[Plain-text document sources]
►

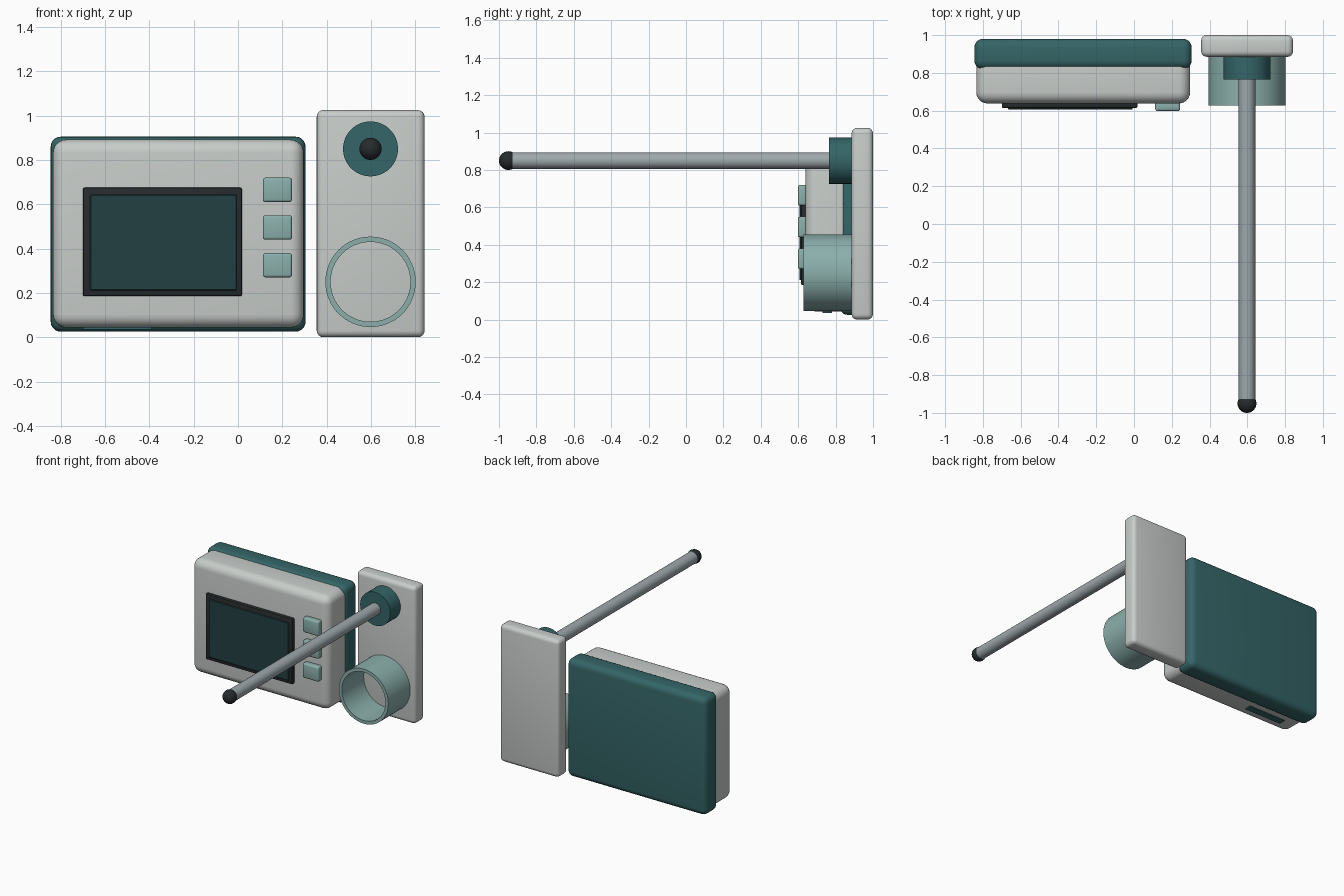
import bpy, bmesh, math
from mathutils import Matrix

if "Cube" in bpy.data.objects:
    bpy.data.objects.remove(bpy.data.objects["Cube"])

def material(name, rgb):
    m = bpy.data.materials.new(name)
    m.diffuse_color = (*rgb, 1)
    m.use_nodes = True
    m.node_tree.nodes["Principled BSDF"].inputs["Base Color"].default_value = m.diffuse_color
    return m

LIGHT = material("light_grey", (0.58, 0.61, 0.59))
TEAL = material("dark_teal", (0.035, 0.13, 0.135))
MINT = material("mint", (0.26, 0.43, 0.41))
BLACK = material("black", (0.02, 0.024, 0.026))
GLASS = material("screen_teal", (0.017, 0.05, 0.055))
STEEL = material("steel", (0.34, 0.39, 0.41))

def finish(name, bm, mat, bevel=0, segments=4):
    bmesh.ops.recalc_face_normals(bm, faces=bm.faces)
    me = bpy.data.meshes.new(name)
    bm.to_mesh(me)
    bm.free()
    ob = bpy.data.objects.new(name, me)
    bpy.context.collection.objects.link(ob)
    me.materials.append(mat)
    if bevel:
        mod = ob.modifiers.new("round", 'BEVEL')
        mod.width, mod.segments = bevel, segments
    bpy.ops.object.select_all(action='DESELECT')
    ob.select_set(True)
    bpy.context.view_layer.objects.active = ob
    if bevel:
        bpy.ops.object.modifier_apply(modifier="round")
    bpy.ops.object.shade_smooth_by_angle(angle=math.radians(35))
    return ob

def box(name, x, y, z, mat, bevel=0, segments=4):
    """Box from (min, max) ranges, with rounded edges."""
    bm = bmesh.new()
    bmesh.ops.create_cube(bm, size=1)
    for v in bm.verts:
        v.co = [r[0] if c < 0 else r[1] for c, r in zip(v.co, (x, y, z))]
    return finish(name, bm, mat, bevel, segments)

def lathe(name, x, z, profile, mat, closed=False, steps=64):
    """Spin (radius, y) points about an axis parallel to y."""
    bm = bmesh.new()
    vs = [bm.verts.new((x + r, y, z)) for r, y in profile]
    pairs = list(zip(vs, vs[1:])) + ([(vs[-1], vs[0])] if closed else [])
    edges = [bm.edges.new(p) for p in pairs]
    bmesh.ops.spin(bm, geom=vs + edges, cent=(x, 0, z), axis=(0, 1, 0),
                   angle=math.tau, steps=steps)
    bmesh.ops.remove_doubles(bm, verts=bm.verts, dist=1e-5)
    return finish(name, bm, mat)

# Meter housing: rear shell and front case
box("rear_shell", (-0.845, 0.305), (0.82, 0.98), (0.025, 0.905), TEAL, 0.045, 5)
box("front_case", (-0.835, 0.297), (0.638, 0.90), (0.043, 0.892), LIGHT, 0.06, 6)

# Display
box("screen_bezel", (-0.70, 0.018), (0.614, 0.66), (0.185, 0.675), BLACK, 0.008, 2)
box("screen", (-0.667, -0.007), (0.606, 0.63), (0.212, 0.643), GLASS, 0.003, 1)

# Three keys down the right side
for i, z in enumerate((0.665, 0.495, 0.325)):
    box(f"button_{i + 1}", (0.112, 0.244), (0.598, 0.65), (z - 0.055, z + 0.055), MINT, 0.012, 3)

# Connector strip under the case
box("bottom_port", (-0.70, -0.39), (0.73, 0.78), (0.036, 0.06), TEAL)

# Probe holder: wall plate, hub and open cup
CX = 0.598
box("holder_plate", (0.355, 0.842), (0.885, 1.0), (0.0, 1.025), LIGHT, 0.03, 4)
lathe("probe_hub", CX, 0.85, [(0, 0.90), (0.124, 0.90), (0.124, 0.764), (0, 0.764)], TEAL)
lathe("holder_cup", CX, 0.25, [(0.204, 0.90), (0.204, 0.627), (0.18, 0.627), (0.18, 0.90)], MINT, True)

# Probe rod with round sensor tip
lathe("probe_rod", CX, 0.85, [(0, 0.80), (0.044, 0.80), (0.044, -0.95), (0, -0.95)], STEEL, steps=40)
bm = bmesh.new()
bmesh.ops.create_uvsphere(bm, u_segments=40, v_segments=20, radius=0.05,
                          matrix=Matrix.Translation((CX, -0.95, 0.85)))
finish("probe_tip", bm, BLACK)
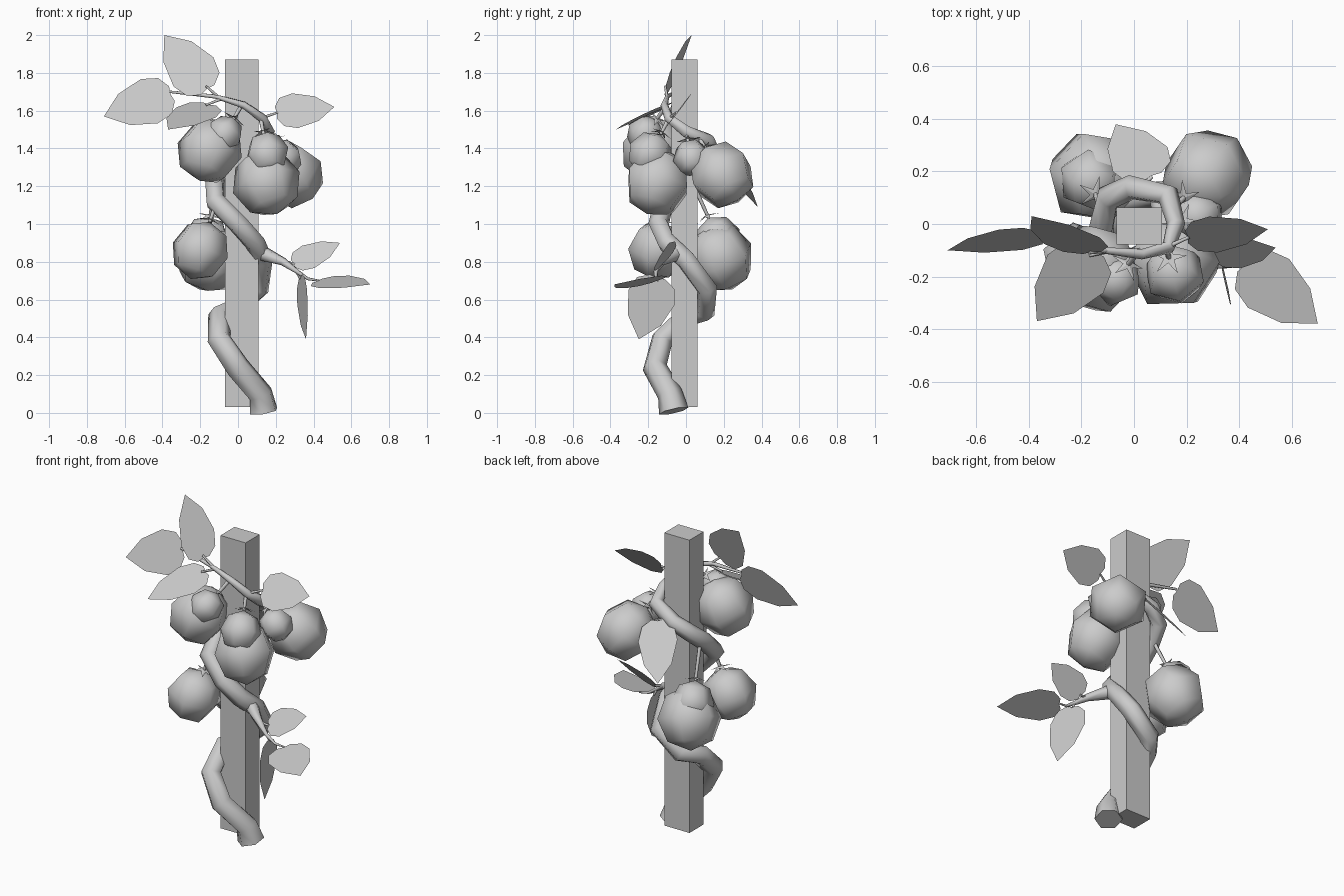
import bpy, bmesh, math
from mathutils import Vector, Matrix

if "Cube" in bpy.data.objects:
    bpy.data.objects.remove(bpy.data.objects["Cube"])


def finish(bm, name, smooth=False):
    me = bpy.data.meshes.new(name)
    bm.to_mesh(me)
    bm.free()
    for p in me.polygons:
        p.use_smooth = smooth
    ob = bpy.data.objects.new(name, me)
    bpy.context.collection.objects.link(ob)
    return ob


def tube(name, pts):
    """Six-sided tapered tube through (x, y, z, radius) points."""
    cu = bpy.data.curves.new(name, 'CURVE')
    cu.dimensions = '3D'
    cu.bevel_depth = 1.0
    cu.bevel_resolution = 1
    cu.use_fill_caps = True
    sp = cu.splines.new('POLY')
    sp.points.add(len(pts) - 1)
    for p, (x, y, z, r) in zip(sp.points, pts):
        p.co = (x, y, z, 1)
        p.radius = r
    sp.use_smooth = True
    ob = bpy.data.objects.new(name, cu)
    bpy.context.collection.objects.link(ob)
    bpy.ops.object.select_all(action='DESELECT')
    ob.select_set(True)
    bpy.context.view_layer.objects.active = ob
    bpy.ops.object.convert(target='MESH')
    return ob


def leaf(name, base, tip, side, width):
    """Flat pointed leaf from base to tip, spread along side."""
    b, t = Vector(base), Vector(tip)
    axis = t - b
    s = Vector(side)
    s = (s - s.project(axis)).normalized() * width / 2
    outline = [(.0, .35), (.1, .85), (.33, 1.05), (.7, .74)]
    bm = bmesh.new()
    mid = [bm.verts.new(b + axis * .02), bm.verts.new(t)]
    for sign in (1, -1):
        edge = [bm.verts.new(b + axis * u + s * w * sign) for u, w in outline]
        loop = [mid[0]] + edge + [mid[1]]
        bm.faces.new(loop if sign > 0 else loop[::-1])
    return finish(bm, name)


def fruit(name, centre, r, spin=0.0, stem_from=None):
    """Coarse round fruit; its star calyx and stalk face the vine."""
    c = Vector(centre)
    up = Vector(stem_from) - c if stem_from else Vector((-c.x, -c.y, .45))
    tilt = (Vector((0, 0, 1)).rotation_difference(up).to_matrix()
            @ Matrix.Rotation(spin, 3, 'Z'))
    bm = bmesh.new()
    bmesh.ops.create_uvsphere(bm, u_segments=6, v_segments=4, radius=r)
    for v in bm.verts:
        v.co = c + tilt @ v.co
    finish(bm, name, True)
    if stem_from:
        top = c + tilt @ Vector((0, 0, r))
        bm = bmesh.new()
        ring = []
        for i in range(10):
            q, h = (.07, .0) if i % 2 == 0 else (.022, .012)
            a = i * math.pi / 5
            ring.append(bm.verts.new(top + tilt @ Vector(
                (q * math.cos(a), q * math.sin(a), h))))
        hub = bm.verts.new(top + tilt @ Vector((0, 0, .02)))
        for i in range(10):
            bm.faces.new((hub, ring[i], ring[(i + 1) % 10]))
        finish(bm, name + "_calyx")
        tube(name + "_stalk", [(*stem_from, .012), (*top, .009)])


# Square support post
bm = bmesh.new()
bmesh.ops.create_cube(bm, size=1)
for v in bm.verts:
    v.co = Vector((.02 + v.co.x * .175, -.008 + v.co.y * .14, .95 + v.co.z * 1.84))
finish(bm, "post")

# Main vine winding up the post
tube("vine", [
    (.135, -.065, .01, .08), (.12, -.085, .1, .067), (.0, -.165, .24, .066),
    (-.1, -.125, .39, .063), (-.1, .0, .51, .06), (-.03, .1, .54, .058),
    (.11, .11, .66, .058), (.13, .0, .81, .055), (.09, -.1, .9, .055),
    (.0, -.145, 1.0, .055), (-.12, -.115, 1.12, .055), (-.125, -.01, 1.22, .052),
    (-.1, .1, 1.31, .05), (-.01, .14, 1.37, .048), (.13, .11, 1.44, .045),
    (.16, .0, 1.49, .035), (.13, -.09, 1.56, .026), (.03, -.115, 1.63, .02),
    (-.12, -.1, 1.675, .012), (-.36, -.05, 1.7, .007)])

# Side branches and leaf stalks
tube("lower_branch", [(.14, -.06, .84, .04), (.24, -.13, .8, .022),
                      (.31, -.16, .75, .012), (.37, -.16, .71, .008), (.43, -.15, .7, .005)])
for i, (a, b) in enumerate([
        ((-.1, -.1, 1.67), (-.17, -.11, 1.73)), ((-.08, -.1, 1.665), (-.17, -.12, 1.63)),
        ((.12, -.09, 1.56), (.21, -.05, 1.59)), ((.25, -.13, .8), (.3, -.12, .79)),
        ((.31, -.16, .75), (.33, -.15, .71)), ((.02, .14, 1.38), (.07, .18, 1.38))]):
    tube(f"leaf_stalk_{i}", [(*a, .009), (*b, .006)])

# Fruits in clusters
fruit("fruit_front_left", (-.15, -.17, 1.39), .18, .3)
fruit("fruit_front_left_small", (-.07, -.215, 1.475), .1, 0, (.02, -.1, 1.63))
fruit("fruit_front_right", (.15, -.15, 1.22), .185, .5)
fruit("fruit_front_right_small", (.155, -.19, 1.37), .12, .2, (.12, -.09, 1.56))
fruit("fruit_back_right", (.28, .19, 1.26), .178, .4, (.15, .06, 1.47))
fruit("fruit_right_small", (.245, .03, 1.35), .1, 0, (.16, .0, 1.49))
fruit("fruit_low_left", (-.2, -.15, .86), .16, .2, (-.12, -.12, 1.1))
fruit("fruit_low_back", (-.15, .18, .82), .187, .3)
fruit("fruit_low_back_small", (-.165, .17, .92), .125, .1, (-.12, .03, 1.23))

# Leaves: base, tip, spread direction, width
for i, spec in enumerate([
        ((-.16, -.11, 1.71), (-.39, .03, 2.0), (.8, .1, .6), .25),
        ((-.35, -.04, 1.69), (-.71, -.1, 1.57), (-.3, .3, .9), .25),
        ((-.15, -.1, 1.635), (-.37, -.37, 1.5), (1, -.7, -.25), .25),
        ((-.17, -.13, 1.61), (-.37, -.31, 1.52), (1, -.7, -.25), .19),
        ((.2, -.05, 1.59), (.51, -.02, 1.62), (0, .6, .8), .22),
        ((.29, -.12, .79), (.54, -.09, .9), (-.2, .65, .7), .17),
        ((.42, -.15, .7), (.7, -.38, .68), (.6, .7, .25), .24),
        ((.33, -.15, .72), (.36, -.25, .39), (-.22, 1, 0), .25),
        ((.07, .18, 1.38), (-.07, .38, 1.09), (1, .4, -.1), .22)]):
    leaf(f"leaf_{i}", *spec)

◄

Work order:
Could you repeat, exactly and with nothing else, the lines from the first line of the records through the line containing "bmesh.ops.recalc_face_normals(bm, faces=bm.faces)"? Leave out the pictures.

Exercise output:
import bpy, bmesh, math
from mathutils import Matrix

if "Cube" in bpy.data.objects:
    bpy.data.objects.remove(bpy.data.objects["Cube"])

def material(name, rgb):
    m = bpy.data.materials.new(name)
    m.diffuse_color = (*rgb, 1)
    m.use_nodes = True
    m.node_tree.nodes["Principled BSDF"].inputs["Base Color"].default_value = m.diffuse_color
    return m

LIGHT = material("light_grey", (0.58, 0.61, 0.59))
TEAL = material("dark_teal", (0.035, 0.13, 0.135))
MINT = material("mint", (0.26, 0.43, 0.41))
BLACK = material("black", (0.02, 0.024, 0.026))
GLASS = material("screen_teal", (0.017, 0.05, 0.055))
STEEL = material("steel", (0.34, 0.39, 0.41))

def finish(name, bm, mat, bevel=0, segments=4):
    bmesh.ops.recalc_face_normals(bm, faces=bm.faces)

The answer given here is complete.